Mark Shwartz, News Service (650) 723-9296; e-mail: email@example.com
The art and science of predicting volcanic eruptions
Volcanic eruptions and earthquakes are two of the most destructive forces on Earth.
But while scientists can do little more than guess when an earthquake will strike, tremendous strides have been made in forecasting deadly volcanic explosions.
In 1991, for example, volcanologists accurately predicted the eruption of Mount Pinatubo in the Philippines, enabling the safe evacuation of tens of thousands of residents.
The Pinatubo success came after an all-out emergency effort by Philippine and American scientists to closely monitor physical changes in and around the volcano. Today many volcanologists are looking forward to the creation of a permanent, worldwide volcano early-warning network.
That proposal and others will be the focus of a special panel on the future of volcanology to be held during the fall meeting of the American Geophysical Union (AGU) in San Francisco on Friday, Dec. 15, at 8:30 a.m.
A press conference will follow at 12:15 p.m.
Panelists from the United States, Iceland and Germany have been invited to the AGU session to discuss advances in technology and communication that could revolutionize the entire field of volcanology in the coming decade.
"It's not so much that we expect one technical breakthrough," says Stanford geophysicist Paul Segall, who will moderate the half-day AGU session.
"There's a confluence of a lot of things going on that should improve our ability to make predictions in the next 10 years," he notes.
Segall and Stanford colleague Howard A. Zebker, an associate professor of electrical engineering and geophysics, will discuss the increasingly popular use of spaceborne satellites to monitor volcanic activity on Earth.
Tiny movements on the surface of a volcano often indicate the build-up of magma below. Segall and Zebker speculate that, in the next decade, the Earth may be orbited by an array of specially equipped radar satellites capable of detecting millimeter-sized changes in the Earth's crust.
"Improved satellite coverage will make it possible to collect these data over all of Earth's 600 potentially active volcanoes weekly or even daily," they predict, allowing researchers to forecast volcanic events "to a much greater degree than is currently possible."
Segall points out that earthquakes often foreshadow major volcanic events.
"You can't move lots of magma through the Earth's crust without earthquakes," he says, noting that volcanologists have developed specialized seismic arrays for imaging volcanic systems.
Panelist Bernard Chouet of the U.S. Geological Survey will describe some of the latest advances in volcano seismology, including portable broadband seismic instrumentation; high-resolution tomography to create images of underground volcanic structure; and other tools to measure the acoustic properties of magma and hydrothermal fluids.

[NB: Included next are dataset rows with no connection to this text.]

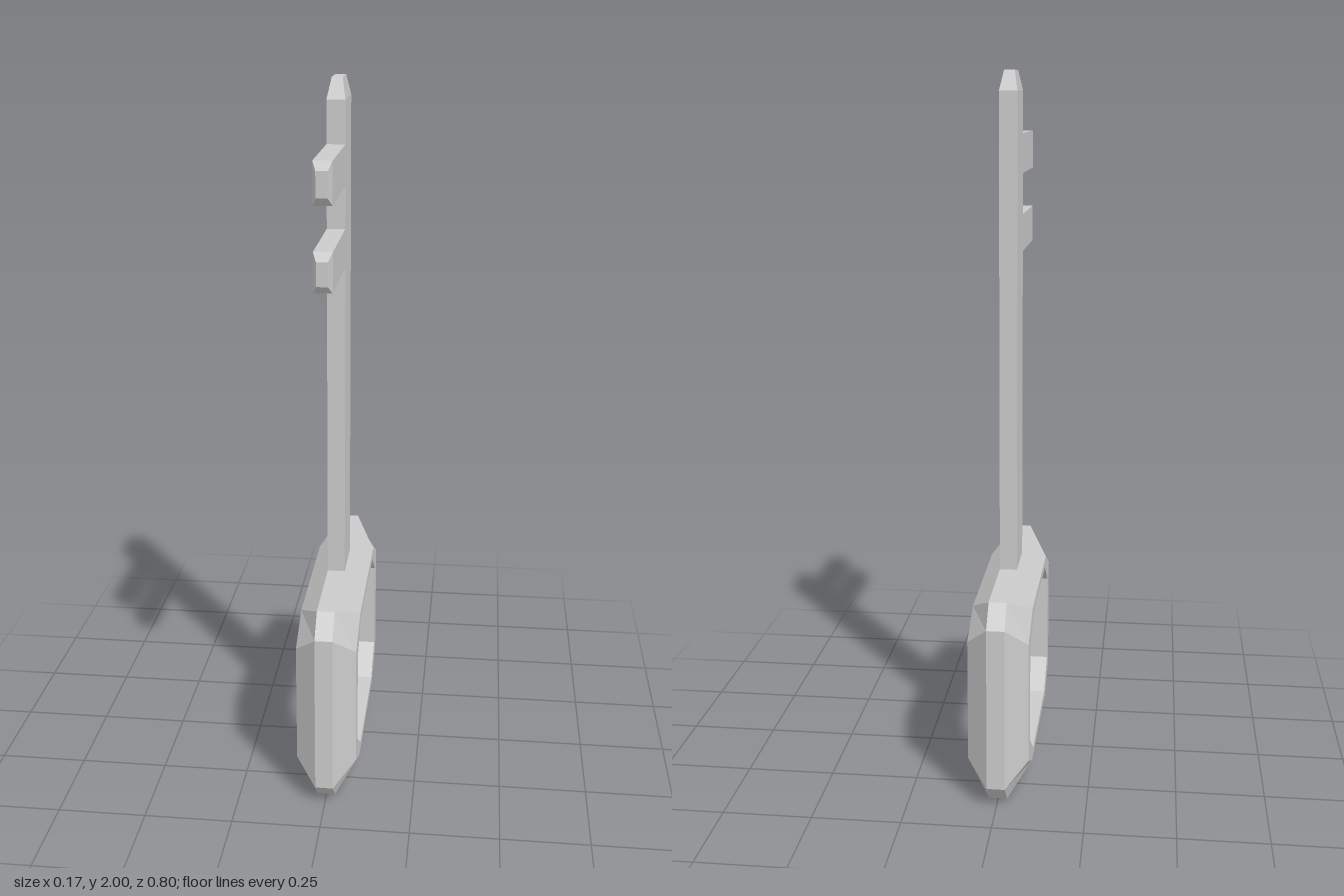
import * as THREE from 'three';

const material = new THREE.MeshStandardMaterial({ color: 0xcccccc, flatShading: true });

function addPart(group, name, geometry, x = 0, y = 0, z = 0) {
  const mesh = new THREE.Mesh(geometry, material);
  mesh.name = name;
  mesh.position.set(x, y, z);
  group.add(mesh);
  return mesh;
}

// Bar standing on y = 0 with a tapered tip: the last vertex row is pulled in.
function taperedBar(width, depth, length, tip, tipX, tipZ) {
  const g = new THREE.BoxGeometry(width, length, depth, 1, 2, 1);
  g.translate(0, length / 2, 0);
  const p = g.attributes.position;
  for (let i = 0; i < p.count; i++) {
    const y = p.getY(i);
    if (y > length * 0.75) p.setXYZ(i, p.getX(i) * tipX, y, p.getZ(i) * tipZ);
    else if (y > length * 0.25) p.setY(i, length - tip);
  }
  g.computeVertexNormals();
  return g;
}

// Chamfered rectangle in the z-y plane at a given x.
function chamferLoop(x, hz, hy, cz, cy) {
  const a = hz - cz, b = hy - cy;
  return [[hz, -b], [hz, b], [a, hy], [-a, hy], [-hz, b], [-hz, -b], [-a, -hy], [a, -hy]]
    .map(([z, y]) => [x, y, z]);
}

// Closed frame: chamfered loops skinned around the section.
function bowGeometry() {
  const outer = [0.4, 0.295, 0.06, 0.06];
  const ridge = [0.34, 0.235, 0.12, 0.06];
  const hole = [0.29, 0.21, 0.1, 0.075];
  const loops = [
    chamferLoop(-0.085, ...hole), chamferLoop(0.085, ...hole),
    chamferLoop(0.085, ...ridge), chamferLoop(0.025, ...outer),
    chamferLoop(-0.025, ...outer), chamferLoop(-0.085, ...ridge),
  ];
  const pos = [];
  loops.forEach((loop, i) => {
    const next = loops[(i + 1) % loops.length];
    for (let j = 0; j < 8; j++) {
      const k = (j + 1) % 8;
      const a = loop[j], b = loop[k], c = next[k], d = next[j];
      pos.push(...a, ...b, ...c, ...a, ...c, ...d);
    }
  });
  const g = new THREE.BufferGeometry();
  g.setAttribute('position', new THREE.Float32BufferAttribute(pos, 3));
  g.computeVertexNormals();
  return g;
}

export function createModel() {
  const key = new THREE.Group();
  key.name = 'key';

  // Frame-shaped handle
  addPart(key, 'bow', bowGeometry(), 0, 0.295, 0);

  // Shaft, sunk slightly into the handle, with a bevelled tip
  addPart(key, 'shaft', taperedBar(0.05, 0.154, 1.43, 0.055, 0.58, 0.58), 0, 0.57, 0);

  // Two teeth pointing to the front, with bevelled ends
  [[1.5, 1.605], [1.72, 1.83]].forEach(([low, high], i) => {
    const tooth = addPart(key, i ? 'upperTooth' : 'lowerTooth',
      taperedBar(0.05, high - low, 0.33, 0.022, 0.6, 0.6), 0, (low + high) / 2, 0.068);
    tooth.rotation.x = Math.PI / 2;
  });

  return key;
}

Several researchers will discuss the use of the global positioning system (GPS) to detect bulging of the ground, as well as geochemical devices to monitor sudden changes in atmospheric gas chemistry that often precede eruptions.
Andrew J. L. Harris and his colleagues from the University of Hawaii will describe their pioneering thermal monitoring system that records second-by-second temperature changes at Hawaii's Pu'u O'o volcano, then instantly transmits the data to a computer via satellite.
"We advocate that such remote systems should be installed on other volcanoes by 2010 in order to better monitor ongoing eruptions," say Harris and his co-workers.
Scientists from NASA's Jet Propulsion Laboratory will demonstrate the use of digital animation to illustrate potential volcanic hazards, and researchers from Los Alamos National Laboratory and the Pacific Disaster Center will discuss ways to improve volcanic risk assessment.
"Much work remains to be done toward a synthesis of seismological, geochemical and petrological observations into an integrated model of volcanic behavior," Chouet concludes.
Segall agrees and is optimistic about volcanology's future.
"Unlike earthquake prediction," he says, "we can actually do something about volcanoes."
By Mark Shwartz
Photographs of erupting volcanoes are available on the Web at http://newsphotos.stanford.edu (slug: "AGU Volcano.jpg").